The culture wars convulsed the General Assembly last week as Senate President David Williams, R-Burkesville, propounded Senate Bill 236, a constitutional amendment that would downsize judicial authority, neutralize fairness ordinances and immunize the historical display of the Ten Commandments on state Capitol grounds against constitutional challenge.
Political guru Al Cross called the bill a “grotesque farce.” “It wrapped gay-bashing, judge-bashing and the Ten Commandments into one bill,” Cross wrote in last Sunday’s Courier-Journal, a bill that “could bring out socially conservative voters if it gets to the November ballot.” The measure failed by one vote in the Senate but was set on the table for possible reconsideration.
Even if it clears the Senate, however, House Speaker Jody Richards, D-Bowling Green, isn’t likely to repeat the mistake he made two years ago, when he froze like a possum before a convoy of Bible-thumpers and allowed the anti-gay marriage amendment on the ballot.
Meanwhile, Williams is taking heat. “An undertone of bigotry being exploited for down-and-dirty political purposes,” wrote Lexington Herald-Leader columnist Larry Dale Keeling. “Political opportunism at its worst at the expense of gay people,” said Wes Wright of the Fairness Alliance. Indeed, no one needs crystal balls to envision campaign ads tea-bagging some of the bill’s 16 Senate opponents as Brokeback Democrats.
Williams is “the ugliest and most disgusting form of politician there is,” wrote bluegrassreport.org blogger Mark Nickolas. “This man is simply about power.”

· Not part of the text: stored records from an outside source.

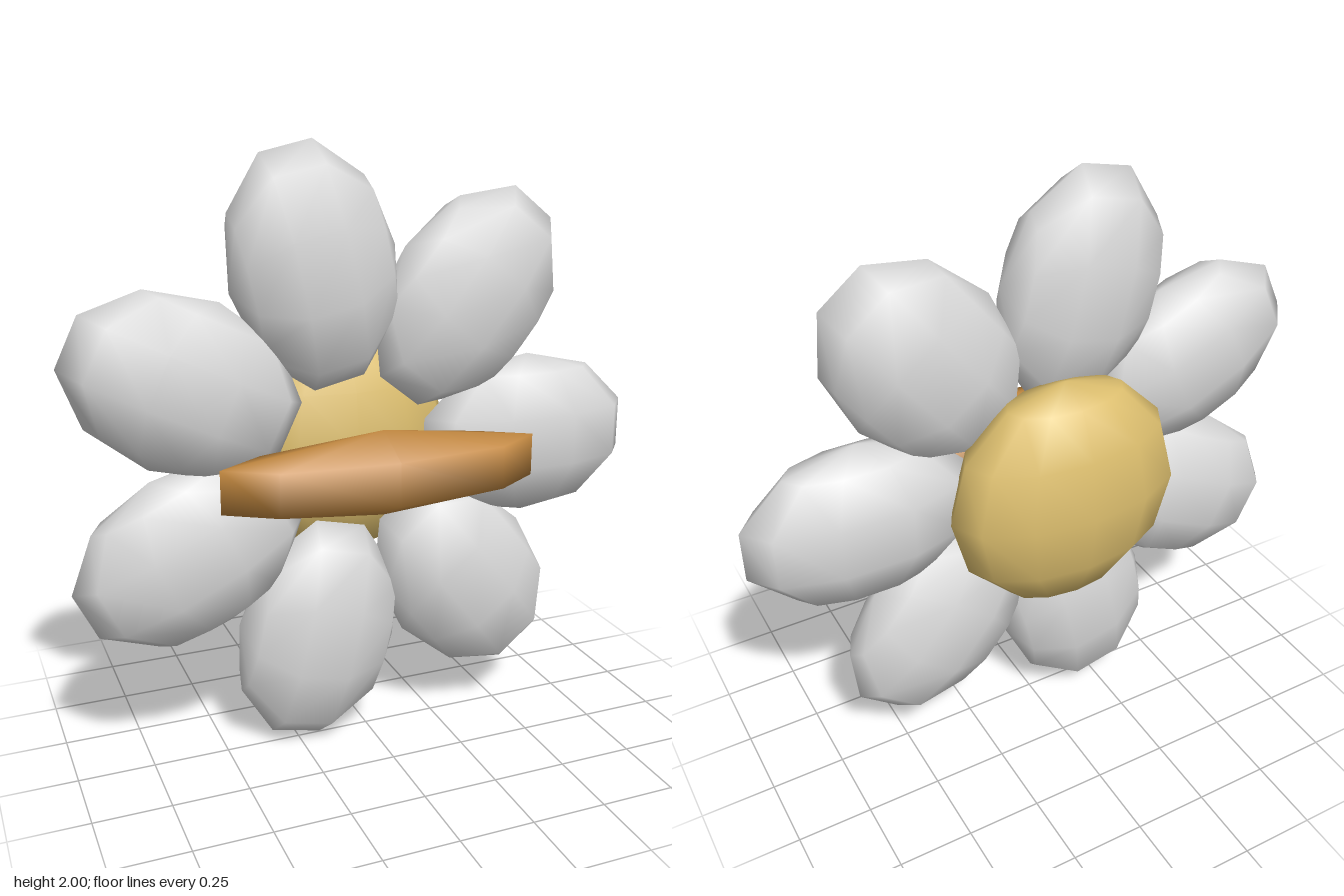
import * as THREE from 'three';

const material = (name, color) => {
  const m = new THREE.MeshStandardMaterial({ color });
  m.name = name;
  return m;
};

// Low-poly ellipsoid with smooth normals, poles along its own y axis
function ellipsoid(name, mat, segments, rings, radii) {
  const geometry = new THREE.SphereGeometry(1, segments, rings);
  geometry.scale(...radii);
  const mesh = new THREE.Mesh(geometry, mat);
  mesh.name = name;
  return mesh;
}

export function createModel() {
  const petalGrey = material('petalGrey', 0xd9d9d9);
  const hubYellow = material('hubYellow', 0xdcbe6e);
  const barBrown = material('barBrown', 0xc28840);

  const flower = new THREE.Group();
  flower.name = 'flower';
  flower.position.set(-0.033, 1, 0);

  // Seven petals in a ring, the first pointing along +x
  const petalCount = 7;
  const ringRadius = 0.625;
  for (let i = 0; i < petalCount; i++) {
    const angle = (i / petalCount) * Math.PI * 2;
    const petal = ellipsoid('petal' + (i + 1), petalGrey, 10, 5, [0.399, 0.28, 0.158]);
    petal.position.set(Math.cos(angle) * ringRadius, Math.sin(angle) * ringRadius, -0.004);
    petal.rotation.z = angle;
    flower.add(petal);
  }

  // Round centre bulging out behind the petals
  const hub = ellipsoid('hub', hubYellow, 12, 6, [0.4, 0.4, 0.2]);
  hub.position.z = -0.168;
  flower.add(hub);

  // Long tapered bar across the front
  const bar = ellipsoid('frontBar', barBrown, 8, 3, [0.603, 0.138, 0.157]);
  bar.position.z = 0.232;
  flower.add(bar);

  const model = new THREE.Group();
  model.name = 'model';
  model.add(flower);
  return model;
}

The prospect of losing power makes Williams more nervous than a goat in a frat house during hell week. Two beloved Lexington-area Republican senators, Tom Buford and Alice Forgy Kerr, are in tough races. Labor is poised to punish the GOP and a lengthy hospital stay failed to give the governor a sympathetic popularity spike. The stakes of this election cycle are especially high for Williams because the difference between being president of the Senate and a member of the minority party is the difference between God and dog.
BY STEVE SHAW